- Given records:
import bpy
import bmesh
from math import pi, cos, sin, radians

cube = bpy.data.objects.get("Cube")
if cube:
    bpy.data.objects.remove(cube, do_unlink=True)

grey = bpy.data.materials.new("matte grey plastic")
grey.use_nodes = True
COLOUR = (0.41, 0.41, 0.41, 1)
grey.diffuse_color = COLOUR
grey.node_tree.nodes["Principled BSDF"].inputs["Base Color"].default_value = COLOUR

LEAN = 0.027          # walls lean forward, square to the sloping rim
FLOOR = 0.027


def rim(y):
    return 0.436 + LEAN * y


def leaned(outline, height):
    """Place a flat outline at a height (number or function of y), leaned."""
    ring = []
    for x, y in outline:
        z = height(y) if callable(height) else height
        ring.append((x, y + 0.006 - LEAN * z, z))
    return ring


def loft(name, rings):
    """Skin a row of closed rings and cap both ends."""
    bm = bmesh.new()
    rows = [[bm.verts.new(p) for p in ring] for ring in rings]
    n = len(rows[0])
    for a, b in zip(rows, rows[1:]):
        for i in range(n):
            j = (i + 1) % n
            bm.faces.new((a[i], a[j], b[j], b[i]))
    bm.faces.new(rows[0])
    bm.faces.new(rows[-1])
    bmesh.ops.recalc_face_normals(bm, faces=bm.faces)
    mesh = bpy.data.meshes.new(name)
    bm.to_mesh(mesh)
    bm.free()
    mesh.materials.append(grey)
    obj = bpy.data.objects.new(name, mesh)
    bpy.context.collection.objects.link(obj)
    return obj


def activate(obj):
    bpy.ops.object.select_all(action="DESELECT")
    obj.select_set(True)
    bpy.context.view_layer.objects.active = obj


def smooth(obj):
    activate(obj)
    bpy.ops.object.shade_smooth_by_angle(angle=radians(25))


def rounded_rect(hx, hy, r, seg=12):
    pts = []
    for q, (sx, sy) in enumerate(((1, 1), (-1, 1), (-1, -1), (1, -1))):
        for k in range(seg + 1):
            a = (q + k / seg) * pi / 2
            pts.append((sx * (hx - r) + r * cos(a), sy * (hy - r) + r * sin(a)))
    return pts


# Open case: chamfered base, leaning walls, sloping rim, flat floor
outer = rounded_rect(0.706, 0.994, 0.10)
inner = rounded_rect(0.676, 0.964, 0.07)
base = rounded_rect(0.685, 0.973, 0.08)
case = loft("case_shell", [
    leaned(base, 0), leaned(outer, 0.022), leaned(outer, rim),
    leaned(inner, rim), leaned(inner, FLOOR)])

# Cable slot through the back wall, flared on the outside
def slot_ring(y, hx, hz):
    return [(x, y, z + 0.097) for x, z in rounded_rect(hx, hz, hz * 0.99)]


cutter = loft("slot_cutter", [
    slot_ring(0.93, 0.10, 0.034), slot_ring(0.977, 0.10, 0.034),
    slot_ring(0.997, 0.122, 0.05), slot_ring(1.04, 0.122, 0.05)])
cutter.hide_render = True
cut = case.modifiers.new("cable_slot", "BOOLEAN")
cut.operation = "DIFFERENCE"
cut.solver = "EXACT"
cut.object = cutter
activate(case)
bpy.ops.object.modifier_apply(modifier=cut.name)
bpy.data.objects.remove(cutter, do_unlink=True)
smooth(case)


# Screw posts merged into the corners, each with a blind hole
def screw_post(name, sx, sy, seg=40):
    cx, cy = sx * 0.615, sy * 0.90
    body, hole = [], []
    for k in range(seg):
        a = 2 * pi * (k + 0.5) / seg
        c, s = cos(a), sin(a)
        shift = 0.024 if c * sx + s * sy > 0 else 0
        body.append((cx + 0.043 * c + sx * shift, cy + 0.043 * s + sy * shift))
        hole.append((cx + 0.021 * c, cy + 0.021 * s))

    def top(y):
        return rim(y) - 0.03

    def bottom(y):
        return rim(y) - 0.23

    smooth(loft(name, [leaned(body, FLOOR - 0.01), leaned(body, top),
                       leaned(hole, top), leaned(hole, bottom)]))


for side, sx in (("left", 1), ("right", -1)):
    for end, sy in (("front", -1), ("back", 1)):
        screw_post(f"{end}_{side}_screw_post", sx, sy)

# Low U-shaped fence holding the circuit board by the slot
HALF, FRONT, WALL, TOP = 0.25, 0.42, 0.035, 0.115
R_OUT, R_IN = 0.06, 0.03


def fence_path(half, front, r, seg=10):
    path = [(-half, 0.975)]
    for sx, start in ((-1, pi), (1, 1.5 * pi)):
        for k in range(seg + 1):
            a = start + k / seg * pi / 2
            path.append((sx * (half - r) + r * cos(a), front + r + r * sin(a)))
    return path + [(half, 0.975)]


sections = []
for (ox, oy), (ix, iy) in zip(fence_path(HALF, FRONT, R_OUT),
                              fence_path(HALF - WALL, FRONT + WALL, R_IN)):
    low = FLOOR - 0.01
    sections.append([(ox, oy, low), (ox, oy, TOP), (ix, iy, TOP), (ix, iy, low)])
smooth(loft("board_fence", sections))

- Task to complete: Please reproduce each entry above exactly as it reads.

- Solved problem:
import bpy
import bmesh
from math import pi, cos, sin, radians

cube = bpy.data.objects.get("Cube")
if cube:
    bpy.data.objects.remove(cube, do_unlink=True)

grey = bpy.data.materials.new("matte grey plastic")
grey.use_nodes = True
COLOUR = (0.41, 0.41, 0.41, 1)
grey.diffuse_color = COLOUR
grey.node_tree.nodes["Principled BSDF"].inputs["Base Color"].default_value = COLOUR

LEAN = 0.027          # walls lean forward, square to the sloping rim
FLOOR = 0.027


def rim(y):
    return 0.436 + LEAN * y


def leaned(outline, height):
    """Place a flat outline at a height (number or function of y), leaned."""
    ring = []
    for x, y in outline:
        z = height(y) if callable(height) else height
        ring.append((x, y + 0.006 - LEAN * z, z))
    return ring


def loft(name, rings):
    """Skin a row of closed rings and cap both ends."""
    bm = bmesh.new()
    rows = [[bm.verts.new(p) for p in ring] for ring in rings]
    n = len(rows[0])
    for a, b in zip(rows, rows[1:]):
        for i in range(n):
            j = (i + 1) % n
            bm.faces.new((a[i], a[j], b[j], b[i]))
    bm.faces.new(rows[0])
    bm.faces.new(rows[-1])
    bmesh.ops.recalc_face_normals(bm, faces=bm.faces)
    mesh = bpy.data.meshes.new(name)
    bm.to_mesh(mesh)
    bm.free()
    mesh.materials.append(grey)
    obj = bpy.data.objects.new(name, mesh)
    bpy.context.collection.objects.link(obj)
    return obj


def activate(obj):
    bpy.ops.object.select_all(action="DESELECT")
    obj.select_set(True)
    bpy.context.view_layer.objects.active = obj


def smooth(obj):
    activate(obj)
    bpy.ops.object.shade_smooth_by_angle(angle=radians(25))


def rounded_rect(hx, hy, r, seg=12):
    pts = []
    for q, (sx, sy) in enumerate(((1, 1), (-1, 1), (-1, -1), (1, -1))):
        for k in range(seg + 1):
            a = (q + k / seg) * pi / 2
            pts.append((sx * (hx - r) + r * cos(a), sy * (hy - r) + r * sin(a)))
    return pts


# Open case: chamfered base, leaning walls, sloping rim, flat floor
outer = rounded_rect(0.706, 0.994, 0.10)
inner = rounded_rect(0.676, 0.964, 0.07)
base = rounded_rect(0.685, 0.973, 0.08)
case = loft("case_shell", [
    leaned(base, 0), leaned(outer, 0.022), leaned(outer, rim),
    leaned(inner, rim), leaned(inner, FLOOR)])

# Cable slot through the back wall, flared on the outside
def slot_ring(y, hx, hz):
    return [(x, y, z + 0.097) for x, z in rounded_rect(hx, hz, hz * 0.99)]


cutter = loft("slot_cutter", [
    slot_ring(0.93, 0.10, 0.034), slot_ring(0.977, 0.10, 0.034),
    slot_ring(0.997, 0.122, 0.05), slot_ring(1.04, 0.122, 0.05)])
cutter.hide_render = True
cut = case.modifiers.new("cable_slot", "BOOLEAN")
cut.operation = "DIFFERENCE"
cut.solver = "EXACT"
cut.object = cutter
activate(case)
bpy.ops.object.modifier_apply(modifier=cut.name)
bpy.data.objects.remove(cutter, do_unlink=True)
smooth(case)


# Screw posts merged into the corners, each with a blind hole
def screw_post(name, sx, sy, seg=40):
    cx, cy = sx * 0.615, sy * 0.90
    body, hole = [], []
    for k in range(seg):
        a = 2 * pi * (k + 0.5) / seg
        c, s = cos(a), sin(a)
        shift = 0.024 if c * sx + s * sy > 0 else 0
        body.append((cx + 0.043 * c + sx * shift, cy + 0.043 * s + sy * shift))
        hole.append((cx + 0.021 * c, cy + 0.021 * s))

    def top(y):
        return rim(y) - 0.03

    def bottom(y):
        return rim(y) - 0.23

    smooth(loft(name, [leaned(body, FLOOR - 0.01), leaned(body, top),
                       leaned(hole, top), leaned(hole, bottom)]))


for side, sx in (("left", 1), ("right", -1)):
    for end, sy in (("front", -1), ("back", 1)):
        screw_post(f"{end}_{side}_screw_post", sx, sy)

# Low U-shaped fence holding the circuit board by the slot
HALF, FRONT, WALL, TOP = 0.25, 0.42, 0.035, 0.115
R_OUT, R_IN = 0.06, 0.03


def fence_path(half, front, r, seg=10):
    path = [(-half, 0.975)]
    for sx, start in ((-1, pi), (1, 1.5 * pi)):
        for k in range(seg + 1):
            a = start + k / seg * pi / 2
            path.append((sx * (half - r) + r * cos(a), front + r + r * sin(a)))
    return path + [(half, 0.975)]


sections = []
for (ox, oy), (ix, iy) in zip(fence_path(HALF, FRONT, R_OUT),
                              fence_path(HALF - WALL, FRONT + WALL, R_IN)):
    low = FLOOR - 0.01
    sections.append([(ox, oy, low), (ox, oy, TOP), (ix, iy, TOP), (ix, iy, low)])
smooth(loft("board_fence", sections))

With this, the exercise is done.